### Exercise objective:
Once you find the line with "const normal = (a, b)" in the data that follows, repeat it and every line after it exactly, through the line with "put(a, i); put(b, i); put(b, j);".

··· Information supplied

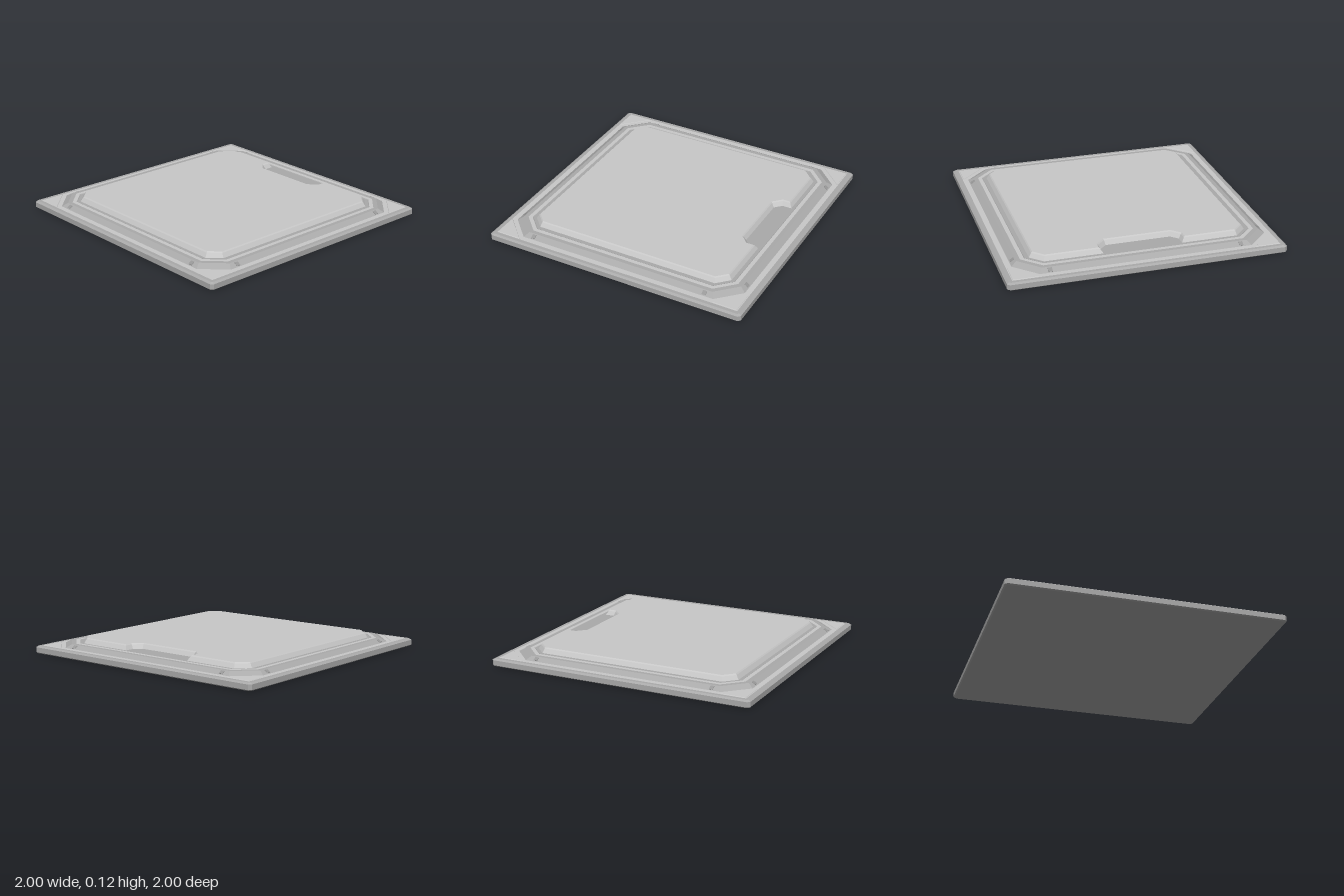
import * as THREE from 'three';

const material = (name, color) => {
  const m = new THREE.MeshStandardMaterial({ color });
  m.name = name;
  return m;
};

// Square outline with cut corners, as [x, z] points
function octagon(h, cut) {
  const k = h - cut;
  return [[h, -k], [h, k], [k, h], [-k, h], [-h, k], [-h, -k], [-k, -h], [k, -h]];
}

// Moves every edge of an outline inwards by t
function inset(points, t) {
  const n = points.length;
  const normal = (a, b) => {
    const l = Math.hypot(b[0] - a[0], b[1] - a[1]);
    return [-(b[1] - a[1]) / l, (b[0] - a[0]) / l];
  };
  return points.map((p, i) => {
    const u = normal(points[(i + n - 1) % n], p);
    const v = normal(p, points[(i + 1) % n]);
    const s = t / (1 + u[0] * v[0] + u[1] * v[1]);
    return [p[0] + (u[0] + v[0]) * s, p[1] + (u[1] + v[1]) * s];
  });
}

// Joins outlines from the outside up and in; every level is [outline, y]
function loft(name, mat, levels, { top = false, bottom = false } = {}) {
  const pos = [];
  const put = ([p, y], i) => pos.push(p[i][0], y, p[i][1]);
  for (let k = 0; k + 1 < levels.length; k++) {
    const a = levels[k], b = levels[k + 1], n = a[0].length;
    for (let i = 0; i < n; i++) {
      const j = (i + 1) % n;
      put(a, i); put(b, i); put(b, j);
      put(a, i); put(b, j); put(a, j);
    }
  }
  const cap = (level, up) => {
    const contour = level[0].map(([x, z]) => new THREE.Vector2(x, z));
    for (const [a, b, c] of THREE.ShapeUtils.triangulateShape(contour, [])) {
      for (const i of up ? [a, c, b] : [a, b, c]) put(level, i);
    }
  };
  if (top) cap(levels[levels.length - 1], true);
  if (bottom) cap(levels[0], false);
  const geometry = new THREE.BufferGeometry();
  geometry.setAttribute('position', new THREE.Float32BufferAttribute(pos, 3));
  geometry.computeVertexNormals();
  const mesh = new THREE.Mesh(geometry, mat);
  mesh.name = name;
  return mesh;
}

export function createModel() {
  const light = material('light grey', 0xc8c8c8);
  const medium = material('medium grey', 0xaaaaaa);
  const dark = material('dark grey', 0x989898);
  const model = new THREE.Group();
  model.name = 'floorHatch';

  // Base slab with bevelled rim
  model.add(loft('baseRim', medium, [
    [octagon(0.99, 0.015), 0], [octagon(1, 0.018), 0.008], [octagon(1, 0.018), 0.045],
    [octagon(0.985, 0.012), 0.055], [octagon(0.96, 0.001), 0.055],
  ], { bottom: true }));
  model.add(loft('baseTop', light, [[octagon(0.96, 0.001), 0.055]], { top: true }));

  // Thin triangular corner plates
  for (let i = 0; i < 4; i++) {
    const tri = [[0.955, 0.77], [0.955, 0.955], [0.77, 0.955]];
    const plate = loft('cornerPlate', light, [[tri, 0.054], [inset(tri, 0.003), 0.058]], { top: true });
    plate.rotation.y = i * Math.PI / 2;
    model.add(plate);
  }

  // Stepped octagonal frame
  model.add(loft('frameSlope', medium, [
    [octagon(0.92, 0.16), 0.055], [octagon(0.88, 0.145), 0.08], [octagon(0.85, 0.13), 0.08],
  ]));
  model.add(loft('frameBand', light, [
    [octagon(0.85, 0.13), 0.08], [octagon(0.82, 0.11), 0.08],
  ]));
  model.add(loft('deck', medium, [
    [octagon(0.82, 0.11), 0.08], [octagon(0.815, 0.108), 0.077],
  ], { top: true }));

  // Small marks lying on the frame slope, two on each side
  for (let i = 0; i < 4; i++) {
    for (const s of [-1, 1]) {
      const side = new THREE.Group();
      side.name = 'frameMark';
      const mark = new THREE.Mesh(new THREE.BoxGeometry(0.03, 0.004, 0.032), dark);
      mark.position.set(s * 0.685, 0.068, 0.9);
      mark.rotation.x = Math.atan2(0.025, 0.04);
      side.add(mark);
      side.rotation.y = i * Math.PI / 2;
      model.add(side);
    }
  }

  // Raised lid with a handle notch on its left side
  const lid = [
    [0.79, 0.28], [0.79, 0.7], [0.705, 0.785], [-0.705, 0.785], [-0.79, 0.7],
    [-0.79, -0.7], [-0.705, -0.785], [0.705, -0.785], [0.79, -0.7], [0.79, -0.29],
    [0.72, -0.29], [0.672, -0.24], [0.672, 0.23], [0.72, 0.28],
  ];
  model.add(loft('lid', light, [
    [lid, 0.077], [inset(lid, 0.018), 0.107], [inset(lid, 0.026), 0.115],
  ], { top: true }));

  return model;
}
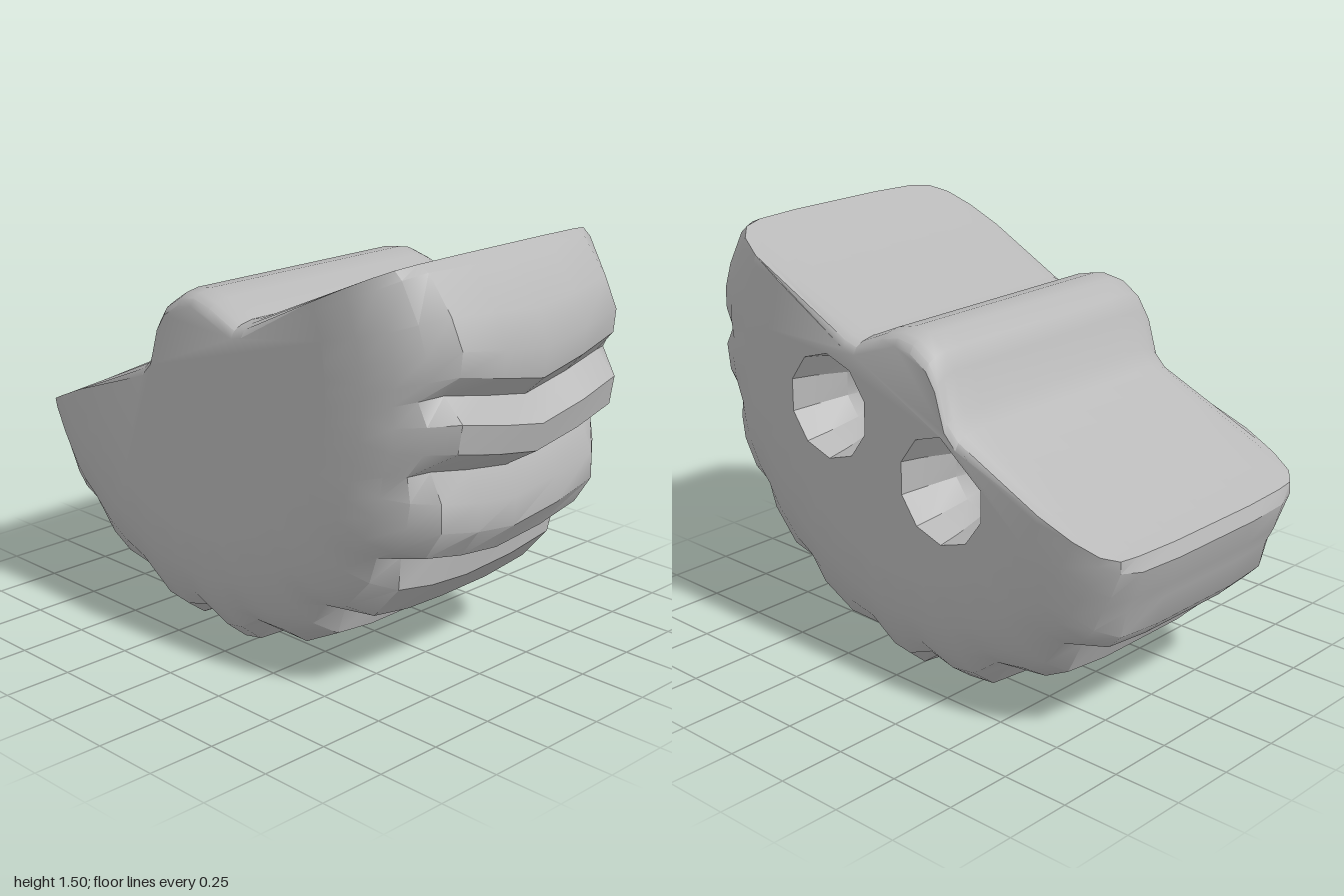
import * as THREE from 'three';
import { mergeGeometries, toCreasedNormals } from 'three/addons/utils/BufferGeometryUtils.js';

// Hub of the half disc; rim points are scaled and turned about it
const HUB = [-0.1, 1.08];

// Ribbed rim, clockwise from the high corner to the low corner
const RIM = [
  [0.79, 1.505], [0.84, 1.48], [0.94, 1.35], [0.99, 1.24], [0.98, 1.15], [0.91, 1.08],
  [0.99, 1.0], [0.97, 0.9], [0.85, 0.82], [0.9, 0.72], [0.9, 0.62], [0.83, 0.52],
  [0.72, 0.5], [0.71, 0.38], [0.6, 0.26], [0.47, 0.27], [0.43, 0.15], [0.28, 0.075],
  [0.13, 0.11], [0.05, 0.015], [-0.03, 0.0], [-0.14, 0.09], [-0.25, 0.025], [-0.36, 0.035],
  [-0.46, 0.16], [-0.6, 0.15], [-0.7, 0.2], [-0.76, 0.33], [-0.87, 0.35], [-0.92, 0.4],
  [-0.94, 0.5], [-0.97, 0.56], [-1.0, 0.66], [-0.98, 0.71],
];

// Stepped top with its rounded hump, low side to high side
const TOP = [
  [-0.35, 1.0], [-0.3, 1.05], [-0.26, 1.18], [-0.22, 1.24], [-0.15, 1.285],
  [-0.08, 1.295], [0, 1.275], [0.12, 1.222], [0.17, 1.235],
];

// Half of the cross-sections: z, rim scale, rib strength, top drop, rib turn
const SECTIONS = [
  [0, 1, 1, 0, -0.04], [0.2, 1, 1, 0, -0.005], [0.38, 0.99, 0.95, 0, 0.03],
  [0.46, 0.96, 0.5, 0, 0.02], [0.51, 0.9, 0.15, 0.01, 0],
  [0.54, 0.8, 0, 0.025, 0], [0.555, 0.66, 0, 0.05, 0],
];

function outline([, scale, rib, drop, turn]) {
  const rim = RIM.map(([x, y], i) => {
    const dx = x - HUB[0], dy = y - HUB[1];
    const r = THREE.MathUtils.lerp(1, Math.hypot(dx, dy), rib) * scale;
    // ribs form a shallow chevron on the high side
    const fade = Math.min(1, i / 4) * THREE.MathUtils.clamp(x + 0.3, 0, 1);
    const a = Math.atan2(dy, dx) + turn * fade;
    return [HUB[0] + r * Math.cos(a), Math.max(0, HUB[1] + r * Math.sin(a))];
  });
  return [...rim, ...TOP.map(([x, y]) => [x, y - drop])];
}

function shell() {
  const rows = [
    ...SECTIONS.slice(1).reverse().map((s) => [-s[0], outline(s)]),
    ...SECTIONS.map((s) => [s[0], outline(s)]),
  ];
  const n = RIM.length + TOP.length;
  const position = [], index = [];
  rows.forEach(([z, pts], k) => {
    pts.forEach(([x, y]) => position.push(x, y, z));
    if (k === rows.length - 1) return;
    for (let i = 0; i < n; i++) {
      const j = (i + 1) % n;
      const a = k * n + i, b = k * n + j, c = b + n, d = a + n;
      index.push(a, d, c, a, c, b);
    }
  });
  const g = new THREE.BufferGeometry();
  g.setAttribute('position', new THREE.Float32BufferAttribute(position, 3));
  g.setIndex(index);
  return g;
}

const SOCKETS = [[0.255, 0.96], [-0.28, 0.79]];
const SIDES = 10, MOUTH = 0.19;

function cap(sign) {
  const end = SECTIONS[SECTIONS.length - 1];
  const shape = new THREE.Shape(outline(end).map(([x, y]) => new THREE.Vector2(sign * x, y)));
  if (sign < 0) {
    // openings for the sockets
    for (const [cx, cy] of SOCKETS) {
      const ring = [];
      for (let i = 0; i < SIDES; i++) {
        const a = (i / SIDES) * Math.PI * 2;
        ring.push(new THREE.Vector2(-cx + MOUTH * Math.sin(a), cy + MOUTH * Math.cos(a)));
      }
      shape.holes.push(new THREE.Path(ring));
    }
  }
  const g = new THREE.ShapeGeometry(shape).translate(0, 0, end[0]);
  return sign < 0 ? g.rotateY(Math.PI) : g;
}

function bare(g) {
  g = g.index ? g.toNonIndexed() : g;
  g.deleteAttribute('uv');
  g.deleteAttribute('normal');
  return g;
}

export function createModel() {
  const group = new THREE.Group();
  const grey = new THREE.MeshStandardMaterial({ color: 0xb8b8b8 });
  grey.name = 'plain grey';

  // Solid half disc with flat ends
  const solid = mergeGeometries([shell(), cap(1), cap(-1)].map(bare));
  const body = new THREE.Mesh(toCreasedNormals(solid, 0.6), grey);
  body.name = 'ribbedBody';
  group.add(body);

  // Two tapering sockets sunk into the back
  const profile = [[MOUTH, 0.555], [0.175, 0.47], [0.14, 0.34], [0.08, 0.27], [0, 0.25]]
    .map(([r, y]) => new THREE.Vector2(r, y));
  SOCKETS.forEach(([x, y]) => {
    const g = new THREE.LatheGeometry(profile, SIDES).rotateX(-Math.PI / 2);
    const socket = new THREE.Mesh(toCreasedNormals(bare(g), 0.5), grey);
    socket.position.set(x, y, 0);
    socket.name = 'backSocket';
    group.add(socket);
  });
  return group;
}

······

### Task result:
  const normal = (a, b) => {
    const l = Math.hypot(b[0] - a[0], b[1] - a[1]);
    return [-(b[1] - a[1]) / l, (b[0] - a[0]) / l];
  };
  return points.map((p, i) => {
    const u = normal(points[(i + n - 1) % n], p);
    const v = normal(p, points[(i + 1) % n]);
    const s = t / (1 + u[0] * v[0] + u[1] * v[1]);
    return [p[0] + (u[0] + v[0]) * s, p[1] + (u[1] + v[1]) * s];
  });
}

// Joins outlines from the outside up and in; every level is [outline, y]
function loft(name, mat, levels, { top = false, bottom = false } = {}) {
  const pos = [];
  const put = ([p, y], i) => pos.push(p[i][0], y, p[i][1]);
  for (let k = 0; k + 1 < levels.length; k++) {
    const a = levels[k], b = levels[k + 1], n = a[0].length;
    for (let i = 0; i < n; i++) {
      const j = (i + 1) % n;
      put(a, i); put(b, i); put(b, j);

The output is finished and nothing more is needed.